In high school, I'm more than certain that we've had at least one teacher that we absolutely adored, possibly even enough to consider them a favorite.
I was fortunate to have several teachers like this, and it wasn't even in high school specifically. Most of the teachers I've had from grade school all the way up have impacted my life greatly and taught me much more than simply how to read. Every teacher I've ever had has memories that will stick with me forever -- some good, some bad -- and I, personally, wouldn't have it any other way. All of my teachers have been good me to and have done their best to teach me things both in and out of the classroom, and I must say every one of them has succeeded. With this being said, I'd like to take the time to focus on high school.
Four different teachers, four different years, five different classes.
I know that for my first couple years of high school, it was hard to get me to focus and even do my work, but you didn't give up on me. You didn't turn your head the other way because I wanted to be the class clown. You were hard on me, and rightfully so. I know that at the time of having any of the four of you, I was a little irritated with you getting on my case about things but, looking back, I know you only pushed me because you knew I could do it. You saw the potential in me that I didn't even know I had, let alone saw in myself. If it wasn't for you four, I wouldn't be here writing this article -- that many people will see, may I add -- for a type of social media platform that shares ideas and articles all over the world like a more sophisticated version of Buzzfeed. I hated your homework. I hated your projects. I hated your novels. But I see now that you weren't just trying to teach us the material, you were trying to get us to think. You wanted us to see things from more than one point of view. You wanted us to develop our own voices, our own characters. It was never about answering questions out of a packet, reading Shakespeare out loud in class, or even writing terrible poems. It was about applying ourselves, working through things with several ways to see one situation, expanding our vocabulary which would in turn expand our minds. You taught me so much more than grammar. You taught me so much more than how to pass a state test. I never knew that class discussions were just lessons on how to appropriately communicate ideas and opinions with others until I had to apply that in real time at work.

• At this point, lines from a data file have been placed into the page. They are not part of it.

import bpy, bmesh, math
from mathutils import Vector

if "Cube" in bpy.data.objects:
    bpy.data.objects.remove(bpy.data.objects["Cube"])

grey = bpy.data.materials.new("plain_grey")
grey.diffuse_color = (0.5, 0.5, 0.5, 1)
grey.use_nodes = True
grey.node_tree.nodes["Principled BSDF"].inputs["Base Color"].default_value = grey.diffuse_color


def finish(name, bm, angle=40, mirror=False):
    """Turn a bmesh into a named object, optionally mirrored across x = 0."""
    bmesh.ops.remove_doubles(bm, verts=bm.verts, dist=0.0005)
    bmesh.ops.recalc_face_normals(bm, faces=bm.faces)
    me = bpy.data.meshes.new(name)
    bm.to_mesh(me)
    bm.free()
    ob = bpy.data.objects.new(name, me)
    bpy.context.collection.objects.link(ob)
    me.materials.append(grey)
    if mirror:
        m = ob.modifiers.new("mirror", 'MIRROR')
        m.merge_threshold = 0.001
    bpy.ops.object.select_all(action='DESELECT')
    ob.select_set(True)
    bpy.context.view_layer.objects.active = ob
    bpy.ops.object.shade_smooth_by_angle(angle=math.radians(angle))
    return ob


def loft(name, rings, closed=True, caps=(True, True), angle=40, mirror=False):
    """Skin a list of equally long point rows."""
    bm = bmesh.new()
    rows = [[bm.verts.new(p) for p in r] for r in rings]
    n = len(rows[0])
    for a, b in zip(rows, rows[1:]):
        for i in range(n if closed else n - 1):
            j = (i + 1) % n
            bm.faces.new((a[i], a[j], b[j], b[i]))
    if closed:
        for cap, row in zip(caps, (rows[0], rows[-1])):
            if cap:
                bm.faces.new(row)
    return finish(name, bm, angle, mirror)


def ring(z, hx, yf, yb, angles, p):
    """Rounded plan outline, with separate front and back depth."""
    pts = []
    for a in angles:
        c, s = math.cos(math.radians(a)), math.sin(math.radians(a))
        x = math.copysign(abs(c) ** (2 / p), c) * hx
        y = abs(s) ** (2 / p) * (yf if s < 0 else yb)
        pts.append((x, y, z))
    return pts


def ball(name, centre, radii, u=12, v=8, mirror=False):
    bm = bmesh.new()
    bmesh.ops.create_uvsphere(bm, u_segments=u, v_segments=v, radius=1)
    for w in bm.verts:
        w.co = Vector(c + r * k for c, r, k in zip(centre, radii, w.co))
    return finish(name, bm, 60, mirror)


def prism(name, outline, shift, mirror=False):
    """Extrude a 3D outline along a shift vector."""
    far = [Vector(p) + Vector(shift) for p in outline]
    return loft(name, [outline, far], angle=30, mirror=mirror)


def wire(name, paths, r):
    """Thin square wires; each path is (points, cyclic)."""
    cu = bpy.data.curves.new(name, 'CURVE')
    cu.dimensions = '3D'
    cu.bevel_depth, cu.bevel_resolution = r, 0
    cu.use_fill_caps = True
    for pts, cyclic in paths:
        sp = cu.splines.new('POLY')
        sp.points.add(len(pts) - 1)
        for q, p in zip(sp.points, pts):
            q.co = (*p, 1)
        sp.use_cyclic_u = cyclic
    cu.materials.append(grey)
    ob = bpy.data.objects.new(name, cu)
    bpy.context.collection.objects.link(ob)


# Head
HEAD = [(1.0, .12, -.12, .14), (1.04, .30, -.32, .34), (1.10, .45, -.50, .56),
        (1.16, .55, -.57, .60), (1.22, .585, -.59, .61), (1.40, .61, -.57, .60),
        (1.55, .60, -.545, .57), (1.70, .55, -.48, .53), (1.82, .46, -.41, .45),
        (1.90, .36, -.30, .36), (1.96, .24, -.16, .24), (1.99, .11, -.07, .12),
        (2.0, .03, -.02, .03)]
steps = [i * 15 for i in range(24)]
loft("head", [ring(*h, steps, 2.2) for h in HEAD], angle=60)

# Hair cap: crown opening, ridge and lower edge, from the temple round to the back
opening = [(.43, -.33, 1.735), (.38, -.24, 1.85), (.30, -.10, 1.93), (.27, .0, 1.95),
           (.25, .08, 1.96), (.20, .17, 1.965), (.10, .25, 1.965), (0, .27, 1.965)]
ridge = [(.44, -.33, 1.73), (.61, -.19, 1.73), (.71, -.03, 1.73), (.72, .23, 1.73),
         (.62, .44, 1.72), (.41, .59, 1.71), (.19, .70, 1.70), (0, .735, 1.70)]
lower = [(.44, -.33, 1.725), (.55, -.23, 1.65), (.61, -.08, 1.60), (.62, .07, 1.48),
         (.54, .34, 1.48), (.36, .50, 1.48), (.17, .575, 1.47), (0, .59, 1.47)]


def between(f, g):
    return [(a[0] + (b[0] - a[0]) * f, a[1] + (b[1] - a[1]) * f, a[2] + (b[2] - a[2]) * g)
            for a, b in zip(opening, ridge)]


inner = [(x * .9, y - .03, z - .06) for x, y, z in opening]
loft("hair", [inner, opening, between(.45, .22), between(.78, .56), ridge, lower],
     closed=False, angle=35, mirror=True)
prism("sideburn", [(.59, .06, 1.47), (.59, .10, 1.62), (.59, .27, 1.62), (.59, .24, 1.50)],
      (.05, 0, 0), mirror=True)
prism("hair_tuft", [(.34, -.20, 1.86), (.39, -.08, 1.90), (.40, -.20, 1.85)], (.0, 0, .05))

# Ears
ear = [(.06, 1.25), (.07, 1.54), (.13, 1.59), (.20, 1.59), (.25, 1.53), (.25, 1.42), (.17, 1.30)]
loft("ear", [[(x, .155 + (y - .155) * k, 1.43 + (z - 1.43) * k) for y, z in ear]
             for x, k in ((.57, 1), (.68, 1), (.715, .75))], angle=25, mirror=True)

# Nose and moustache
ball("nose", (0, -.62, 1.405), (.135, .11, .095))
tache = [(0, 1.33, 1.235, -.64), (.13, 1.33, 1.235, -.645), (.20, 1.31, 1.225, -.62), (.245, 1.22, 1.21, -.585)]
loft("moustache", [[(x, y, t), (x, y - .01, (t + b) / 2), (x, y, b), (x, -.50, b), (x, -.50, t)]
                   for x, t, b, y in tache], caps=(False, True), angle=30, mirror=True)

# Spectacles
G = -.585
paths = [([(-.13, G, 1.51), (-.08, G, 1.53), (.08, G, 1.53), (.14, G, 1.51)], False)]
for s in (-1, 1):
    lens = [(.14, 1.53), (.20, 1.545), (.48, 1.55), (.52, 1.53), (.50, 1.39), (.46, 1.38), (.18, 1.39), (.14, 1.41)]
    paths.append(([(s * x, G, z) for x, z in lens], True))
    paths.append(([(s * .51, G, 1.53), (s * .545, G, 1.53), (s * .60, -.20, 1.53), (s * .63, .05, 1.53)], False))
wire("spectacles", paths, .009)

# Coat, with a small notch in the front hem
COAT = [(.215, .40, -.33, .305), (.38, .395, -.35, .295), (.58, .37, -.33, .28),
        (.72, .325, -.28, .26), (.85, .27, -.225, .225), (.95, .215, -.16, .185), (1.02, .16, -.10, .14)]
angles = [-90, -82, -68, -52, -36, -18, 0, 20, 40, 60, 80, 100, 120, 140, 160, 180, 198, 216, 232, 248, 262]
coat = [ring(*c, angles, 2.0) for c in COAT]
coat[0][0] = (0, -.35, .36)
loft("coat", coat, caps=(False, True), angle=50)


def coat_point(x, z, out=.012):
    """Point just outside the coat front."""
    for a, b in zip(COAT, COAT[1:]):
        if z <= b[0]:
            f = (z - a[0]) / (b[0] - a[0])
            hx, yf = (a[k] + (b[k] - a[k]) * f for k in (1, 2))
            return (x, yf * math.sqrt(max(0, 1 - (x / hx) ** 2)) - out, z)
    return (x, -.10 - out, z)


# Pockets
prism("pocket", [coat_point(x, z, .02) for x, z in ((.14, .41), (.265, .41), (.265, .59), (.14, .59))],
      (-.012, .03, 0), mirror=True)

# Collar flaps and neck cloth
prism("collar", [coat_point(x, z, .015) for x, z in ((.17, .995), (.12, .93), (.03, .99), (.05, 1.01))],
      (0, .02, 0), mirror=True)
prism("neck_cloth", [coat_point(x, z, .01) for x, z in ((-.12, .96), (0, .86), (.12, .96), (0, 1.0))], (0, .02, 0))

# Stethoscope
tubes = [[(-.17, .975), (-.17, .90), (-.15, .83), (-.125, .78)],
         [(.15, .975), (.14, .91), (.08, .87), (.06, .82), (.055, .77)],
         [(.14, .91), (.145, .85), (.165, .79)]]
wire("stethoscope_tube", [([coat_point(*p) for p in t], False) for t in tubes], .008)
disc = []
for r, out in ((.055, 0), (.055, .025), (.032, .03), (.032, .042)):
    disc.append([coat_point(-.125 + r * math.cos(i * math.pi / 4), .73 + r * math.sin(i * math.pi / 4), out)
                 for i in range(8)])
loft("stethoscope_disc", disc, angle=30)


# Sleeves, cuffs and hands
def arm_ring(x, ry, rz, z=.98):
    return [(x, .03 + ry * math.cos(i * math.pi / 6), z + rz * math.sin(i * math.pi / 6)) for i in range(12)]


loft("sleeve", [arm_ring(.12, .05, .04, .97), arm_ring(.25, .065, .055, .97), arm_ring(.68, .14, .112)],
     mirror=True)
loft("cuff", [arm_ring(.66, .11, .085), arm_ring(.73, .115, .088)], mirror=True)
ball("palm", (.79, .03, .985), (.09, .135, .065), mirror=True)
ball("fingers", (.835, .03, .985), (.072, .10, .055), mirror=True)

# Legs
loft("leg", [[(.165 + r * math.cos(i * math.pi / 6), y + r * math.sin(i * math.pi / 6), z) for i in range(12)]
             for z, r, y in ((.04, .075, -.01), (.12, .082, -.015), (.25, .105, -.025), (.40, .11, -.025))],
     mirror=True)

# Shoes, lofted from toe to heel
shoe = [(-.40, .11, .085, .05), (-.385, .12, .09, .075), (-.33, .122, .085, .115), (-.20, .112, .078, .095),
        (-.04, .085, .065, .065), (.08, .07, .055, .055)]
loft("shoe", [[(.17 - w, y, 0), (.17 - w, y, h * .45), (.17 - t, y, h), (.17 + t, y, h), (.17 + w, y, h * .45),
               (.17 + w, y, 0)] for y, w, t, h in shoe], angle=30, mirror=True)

Every teacher, no matter what grade or what subject, has given us the tools we need to face the real world, and I can bet you that most of us don't even know it. At the time, I surely didn't. I thought teachers were just trying to torture us. I was wrong. Teachers are some of the most important people we will ever encounter in our lives. Without them, this world would be much worse than it is -- and I don't even mean just those who use the wrong "your" and "you're".